Should your avocation be your vocation?

We hear this as career advice so often “Do what you love!”

Is this always a good idea? I have a friend who loved to read and became an English major and, in due course, an English professor. Now she has to read for work and never ever reads for pleasure. She has lost reading as an avocation.

I used to love massaging friends and family and my grateful boyfriend. Aha, I thought. I went to massage therapy school and discovered that doing it 8 hours (or even 4) a day was no fun at all. Doing it for money was no fun at all. So abandoned that as a career idea. Since I had to do so much massge to complete the schooling, I came to really dislike massaging even my friends and family, and the boyfriend who is now my husband has to cajole me big time just to get his achin’ tootsies rubbed.

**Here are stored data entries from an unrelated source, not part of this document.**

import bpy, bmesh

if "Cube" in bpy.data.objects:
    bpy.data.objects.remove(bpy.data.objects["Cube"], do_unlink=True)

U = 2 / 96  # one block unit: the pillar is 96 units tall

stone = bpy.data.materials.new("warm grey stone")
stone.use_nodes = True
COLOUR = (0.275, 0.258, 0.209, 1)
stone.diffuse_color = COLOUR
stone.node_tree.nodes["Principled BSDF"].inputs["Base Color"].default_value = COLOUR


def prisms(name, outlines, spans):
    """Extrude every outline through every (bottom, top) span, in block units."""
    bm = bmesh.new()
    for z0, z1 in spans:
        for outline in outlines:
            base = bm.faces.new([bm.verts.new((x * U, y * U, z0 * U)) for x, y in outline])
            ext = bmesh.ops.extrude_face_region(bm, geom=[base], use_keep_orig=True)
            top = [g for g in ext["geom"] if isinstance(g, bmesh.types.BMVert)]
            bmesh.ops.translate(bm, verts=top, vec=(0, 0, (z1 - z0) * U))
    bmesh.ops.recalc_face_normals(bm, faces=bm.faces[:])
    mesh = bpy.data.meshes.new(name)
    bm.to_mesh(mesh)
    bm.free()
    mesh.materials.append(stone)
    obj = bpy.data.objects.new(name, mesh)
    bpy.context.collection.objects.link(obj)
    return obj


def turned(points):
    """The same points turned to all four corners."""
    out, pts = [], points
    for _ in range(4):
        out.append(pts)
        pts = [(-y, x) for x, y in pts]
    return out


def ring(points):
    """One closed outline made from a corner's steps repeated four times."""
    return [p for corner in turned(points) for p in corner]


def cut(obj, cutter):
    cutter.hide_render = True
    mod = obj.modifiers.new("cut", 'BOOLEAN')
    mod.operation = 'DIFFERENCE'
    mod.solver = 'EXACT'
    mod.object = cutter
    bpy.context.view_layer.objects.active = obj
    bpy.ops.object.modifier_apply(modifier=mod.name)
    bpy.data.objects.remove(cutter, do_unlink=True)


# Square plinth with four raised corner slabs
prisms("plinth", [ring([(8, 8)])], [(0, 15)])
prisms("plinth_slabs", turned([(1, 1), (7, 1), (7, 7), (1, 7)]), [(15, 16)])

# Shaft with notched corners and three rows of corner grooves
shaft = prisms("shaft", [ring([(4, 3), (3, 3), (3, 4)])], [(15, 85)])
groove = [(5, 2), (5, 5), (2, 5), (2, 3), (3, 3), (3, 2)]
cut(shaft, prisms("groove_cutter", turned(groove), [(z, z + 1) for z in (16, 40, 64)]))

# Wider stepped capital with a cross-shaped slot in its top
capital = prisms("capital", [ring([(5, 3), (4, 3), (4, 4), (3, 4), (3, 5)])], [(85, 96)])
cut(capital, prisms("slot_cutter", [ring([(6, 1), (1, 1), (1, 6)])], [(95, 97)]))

Is it possible that by “doing what you love” for a living you’ll cease to love it? Does this sometimes actually work out for people?

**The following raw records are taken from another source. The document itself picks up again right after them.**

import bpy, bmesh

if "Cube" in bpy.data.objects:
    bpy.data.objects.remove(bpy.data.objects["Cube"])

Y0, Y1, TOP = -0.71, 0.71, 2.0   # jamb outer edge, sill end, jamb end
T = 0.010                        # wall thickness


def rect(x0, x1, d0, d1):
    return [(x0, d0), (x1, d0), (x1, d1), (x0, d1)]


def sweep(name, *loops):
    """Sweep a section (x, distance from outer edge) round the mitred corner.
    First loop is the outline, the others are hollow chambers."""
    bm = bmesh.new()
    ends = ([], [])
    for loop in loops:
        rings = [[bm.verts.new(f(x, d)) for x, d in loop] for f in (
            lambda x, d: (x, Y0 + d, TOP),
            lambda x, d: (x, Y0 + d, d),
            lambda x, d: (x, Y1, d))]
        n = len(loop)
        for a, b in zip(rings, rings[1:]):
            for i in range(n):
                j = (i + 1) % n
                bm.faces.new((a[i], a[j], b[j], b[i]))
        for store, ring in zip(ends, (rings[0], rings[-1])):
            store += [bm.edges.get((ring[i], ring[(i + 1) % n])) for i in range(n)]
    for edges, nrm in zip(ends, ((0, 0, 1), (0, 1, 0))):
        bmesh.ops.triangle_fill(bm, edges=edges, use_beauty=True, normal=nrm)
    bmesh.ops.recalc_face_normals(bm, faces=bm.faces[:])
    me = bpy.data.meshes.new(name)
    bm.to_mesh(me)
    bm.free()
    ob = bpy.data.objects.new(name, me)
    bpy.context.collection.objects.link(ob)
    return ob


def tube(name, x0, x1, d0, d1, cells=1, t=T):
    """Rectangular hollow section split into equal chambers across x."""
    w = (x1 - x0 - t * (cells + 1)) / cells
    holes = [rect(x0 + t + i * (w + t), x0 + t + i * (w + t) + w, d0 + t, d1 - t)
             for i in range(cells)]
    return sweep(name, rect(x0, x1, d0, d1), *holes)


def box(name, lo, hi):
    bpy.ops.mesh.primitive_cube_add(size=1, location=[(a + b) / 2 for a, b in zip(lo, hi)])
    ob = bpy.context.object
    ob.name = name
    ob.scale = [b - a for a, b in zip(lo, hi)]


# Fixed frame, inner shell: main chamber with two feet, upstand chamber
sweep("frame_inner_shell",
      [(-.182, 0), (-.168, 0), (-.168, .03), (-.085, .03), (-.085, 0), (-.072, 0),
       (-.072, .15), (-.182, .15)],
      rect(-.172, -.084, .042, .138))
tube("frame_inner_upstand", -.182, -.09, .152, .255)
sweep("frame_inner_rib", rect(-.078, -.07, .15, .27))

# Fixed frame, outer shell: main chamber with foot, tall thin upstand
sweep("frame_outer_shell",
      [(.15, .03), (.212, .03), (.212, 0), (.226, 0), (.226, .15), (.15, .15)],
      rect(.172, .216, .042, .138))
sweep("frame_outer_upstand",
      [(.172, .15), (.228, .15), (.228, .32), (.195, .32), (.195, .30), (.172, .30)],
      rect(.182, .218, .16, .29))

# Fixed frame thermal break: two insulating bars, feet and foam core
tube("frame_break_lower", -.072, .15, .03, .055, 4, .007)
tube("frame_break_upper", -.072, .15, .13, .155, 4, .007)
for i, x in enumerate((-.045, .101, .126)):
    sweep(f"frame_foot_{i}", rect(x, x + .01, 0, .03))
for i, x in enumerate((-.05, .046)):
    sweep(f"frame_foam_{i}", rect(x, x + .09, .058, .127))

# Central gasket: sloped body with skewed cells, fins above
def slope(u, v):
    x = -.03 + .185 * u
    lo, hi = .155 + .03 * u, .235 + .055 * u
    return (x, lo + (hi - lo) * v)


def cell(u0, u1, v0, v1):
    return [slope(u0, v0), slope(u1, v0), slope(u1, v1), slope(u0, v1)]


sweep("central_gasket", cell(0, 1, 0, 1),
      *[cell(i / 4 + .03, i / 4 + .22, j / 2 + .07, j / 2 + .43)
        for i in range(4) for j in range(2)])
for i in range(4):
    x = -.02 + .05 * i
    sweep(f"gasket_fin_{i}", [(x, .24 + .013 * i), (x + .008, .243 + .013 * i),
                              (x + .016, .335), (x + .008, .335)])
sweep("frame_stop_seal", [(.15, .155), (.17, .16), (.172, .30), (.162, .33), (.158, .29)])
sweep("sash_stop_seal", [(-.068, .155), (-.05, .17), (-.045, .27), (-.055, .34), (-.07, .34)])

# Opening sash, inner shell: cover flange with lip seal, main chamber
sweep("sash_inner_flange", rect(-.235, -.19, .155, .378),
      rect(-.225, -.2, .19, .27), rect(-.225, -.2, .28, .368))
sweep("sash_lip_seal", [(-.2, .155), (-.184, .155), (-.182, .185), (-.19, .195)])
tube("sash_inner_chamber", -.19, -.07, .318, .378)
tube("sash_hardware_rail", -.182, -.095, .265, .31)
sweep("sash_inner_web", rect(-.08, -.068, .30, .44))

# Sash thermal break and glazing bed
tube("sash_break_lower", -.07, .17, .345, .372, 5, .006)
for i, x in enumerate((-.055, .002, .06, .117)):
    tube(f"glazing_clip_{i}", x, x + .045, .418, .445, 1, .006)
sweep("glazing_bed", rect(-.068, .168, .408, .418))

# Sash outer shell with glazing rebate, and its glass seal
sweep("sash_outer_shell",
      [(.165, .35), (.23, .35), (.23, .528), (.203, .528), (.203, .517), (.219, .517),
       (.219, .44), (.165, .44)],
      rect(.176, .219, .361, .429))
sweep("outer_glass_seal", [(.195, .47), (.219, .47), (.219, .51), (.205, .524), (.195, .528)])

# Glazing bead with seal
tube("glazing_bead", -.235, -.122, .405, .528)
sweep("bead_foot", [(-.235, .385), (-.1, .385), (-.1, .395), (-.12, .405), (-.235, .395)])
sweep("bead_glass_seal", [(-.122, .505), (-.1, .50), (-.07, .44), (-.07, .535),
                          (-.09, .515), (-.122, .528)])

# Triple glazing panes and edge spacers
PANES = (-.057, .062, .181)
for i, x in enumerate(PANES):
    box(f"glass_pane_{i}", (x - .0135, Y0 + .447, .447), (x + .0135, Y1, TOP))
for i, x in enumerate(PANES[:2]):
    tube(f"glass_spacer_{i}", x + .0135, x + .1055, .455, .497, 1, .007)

I’m sure it does work out for some people, but I think you have to be very careful about understanding yourself for it to work. First off, I think most people “love” doing lots of things. Most of us, however, only have one career at a time. I’m a librarian. Do I love it? Enh. But I’m good at it. Good as hell, in fact. While I was in library school, I had a job I hated. Hated. Hated the way Roger Ebert hated North. But damn, was I good at it.

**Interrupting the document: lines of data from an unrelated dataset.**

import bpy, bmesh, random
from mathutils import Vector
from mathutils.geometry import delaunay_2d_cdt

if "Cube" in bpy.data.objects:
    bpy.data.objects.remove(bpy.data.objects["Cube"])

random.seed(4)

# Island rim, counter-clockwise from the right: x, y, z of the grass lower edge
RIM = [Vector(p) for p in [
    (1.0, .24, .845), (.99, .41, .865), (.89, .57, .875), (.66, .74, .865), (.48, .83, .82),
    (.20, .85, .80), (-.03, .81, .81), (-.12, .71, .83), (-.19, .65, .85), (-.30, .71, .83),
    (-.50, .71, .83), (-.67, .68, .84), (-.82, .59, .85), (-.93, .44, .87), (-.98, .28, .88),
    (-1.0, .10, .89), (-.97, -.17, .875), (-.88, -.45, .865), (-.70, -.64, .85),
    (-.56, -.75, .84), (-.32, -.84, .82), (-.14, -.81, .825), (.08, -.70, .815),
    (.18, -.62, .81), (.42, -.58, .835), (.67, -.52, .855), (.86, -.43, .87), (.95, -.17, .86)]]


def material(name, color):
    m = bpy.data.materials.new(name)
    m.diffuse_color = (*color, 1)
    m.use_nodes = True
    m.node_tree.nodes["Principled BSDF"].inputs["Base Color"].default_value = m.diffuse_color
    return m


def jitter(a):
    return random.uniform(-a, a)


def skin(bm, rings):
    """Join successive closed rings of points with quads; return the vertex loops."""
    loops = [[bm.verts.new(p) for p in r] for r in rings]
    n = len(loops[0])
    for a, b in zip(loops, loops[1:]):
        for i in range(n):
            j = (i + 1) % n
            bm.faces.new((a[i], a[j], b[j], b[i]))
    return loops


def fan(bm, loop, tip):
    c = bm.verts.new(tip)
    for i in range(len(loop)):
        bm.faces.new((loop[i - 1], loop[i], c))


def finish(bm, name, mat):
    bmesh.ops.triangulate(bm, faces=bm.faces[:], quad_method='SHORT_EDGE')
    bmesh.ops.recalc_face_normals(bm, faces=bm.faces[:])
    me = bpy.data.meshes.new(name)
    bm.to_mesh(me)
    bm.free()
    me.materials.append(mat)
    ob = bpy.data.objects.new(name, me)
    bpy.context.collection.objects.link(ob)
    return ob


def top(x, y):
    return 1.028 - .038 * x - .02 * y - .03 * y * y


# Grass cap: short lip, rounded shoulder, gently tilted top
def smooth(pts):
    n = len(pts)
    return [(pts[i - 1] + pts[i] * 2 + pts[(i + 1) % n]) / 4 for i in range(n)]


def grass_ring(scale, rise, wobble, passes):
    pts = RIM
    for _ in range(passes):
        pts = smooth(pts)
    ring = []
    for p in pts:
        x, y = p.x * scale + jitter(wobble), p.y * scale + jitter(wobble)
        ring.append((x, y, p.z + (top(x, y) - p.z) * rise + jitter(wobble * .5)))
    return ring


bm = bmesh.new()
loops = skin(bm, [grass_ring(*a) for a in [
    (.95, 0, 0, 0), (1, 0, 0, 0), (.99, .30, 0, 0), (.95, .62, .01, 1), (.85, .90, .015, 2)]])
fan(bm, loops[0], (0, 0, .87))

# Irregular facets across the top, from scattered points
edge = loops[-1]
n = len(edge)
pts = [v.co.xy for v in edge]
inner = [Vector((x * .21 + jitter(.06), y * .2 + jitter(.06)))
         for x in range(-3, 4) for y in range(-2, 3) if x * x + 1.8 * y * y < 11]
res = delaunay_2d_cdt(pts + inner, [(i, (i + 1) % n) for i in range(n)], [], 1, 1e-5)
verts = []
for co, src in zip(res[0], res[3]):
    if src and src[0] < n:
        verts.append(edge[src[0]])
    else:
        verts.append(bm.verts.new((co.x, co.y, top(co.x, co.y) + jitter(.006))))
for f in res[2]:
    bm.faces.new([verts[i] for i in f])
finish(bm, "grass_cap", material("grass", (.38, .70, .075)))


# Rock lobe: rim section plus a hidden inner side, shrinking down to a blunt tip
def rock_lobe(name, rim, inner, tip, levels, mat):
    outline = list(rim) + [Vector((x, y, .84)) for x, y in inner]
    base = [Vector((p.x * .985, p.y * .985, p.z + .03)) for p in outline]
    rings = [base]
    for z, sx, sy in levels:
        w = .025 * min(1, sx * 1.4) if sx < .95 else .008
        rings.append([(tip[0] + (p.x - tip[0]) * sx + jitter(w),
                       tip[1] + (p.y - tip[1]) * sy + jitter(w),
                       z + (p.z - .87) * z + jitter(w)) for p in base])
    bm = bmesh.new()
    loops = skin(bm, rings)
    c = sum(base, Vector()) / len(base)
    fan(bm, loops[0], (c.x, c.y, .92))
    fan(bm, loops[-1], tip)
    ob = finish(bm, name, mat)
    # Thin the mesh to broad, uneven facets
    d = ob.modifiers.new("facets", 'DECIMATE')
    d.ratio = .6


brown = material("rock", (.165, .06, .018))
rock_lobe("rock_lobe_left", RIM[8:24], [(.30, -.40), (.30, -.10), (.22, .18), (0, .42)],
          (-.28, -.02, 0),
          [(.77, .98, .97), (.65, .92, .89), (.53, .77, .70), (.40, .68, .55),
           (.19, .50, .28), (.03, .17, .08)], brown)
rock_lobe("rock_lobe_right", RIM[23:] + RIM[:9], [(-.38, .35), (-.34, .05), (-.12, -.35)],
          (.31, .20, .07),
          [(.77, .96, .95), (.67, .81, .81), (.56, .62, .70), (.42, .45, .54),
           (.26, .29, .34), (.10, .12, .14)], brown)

I love watching movies. Would I want to be a movie critic, full time, get my way paid to see all the movies I could sit still for, usually weeks before anyone else? Sure. For about six months. Then I’d never want to see another movie again.

Now and again, I try to be a writer. Do I think I’ll ever make a living at it? Probably not. I’m not terribly good. But I enjoy it, usually, so I’ll probably keep doing it whether I make a living at it or not.

All that being said, I am where I am today because when I was 18, I figured I should do what I loved. I was going into theater. Directing, playwrighting, maybe acting here and there. Problem was, I found I didn’t love it enough to get me through the crap part of it. So I decided I’d teach English instead. Then I found libraries and knew I’d found something I could do well that made me feel good to do.

And since my career as a porn star was going nowhere … here I am. :smiley:

Sometimes it can work the other way around.

I’ve had a modicum of the experience you describe in the OP. When I left high school, I embarked upon a desired career as a musician. Rock was then in what’s now called its “classic” heyday, and while I was enamored of that, I had other interests as well.

I spent four years after high-school as a full-time professional drummer playing with many bands and found that, in order to work regularly, I had to perform top pop perfunctorily, and my few opportunities to soar often enough came with contemporaries who were too often too druggified to be reliable. I became tired of playing “Mama don’t dance and your Daddy don’t rock n’ roll” as it was no longer fun - it was work for small wages.

My entire professional (in the sense of being paid to produce heavenly sounds) music career lasted for almost twenty years, but the tail half was just a smattering of helpin’ out friends. And it had long since become dissatisfying.

But, as I wrapped up college, I almost accidentily became hired by an oil & gas exploration company that decided I was a good candidate, with my science background, to be groomed as an exploration geophysicist.

I’ll frankly admit that I’d never even considered such before talking to the friend who gave me this lead.

Twenty-two years later, I can say that geophysics has been/become a fascinating endeavor. While I do work under a fair amount of pressure, that’s fine. Don’t most people?

And the work itself is ever revealing. It’s as if I have a job as chief puzzle-solver. And I remain taken with it.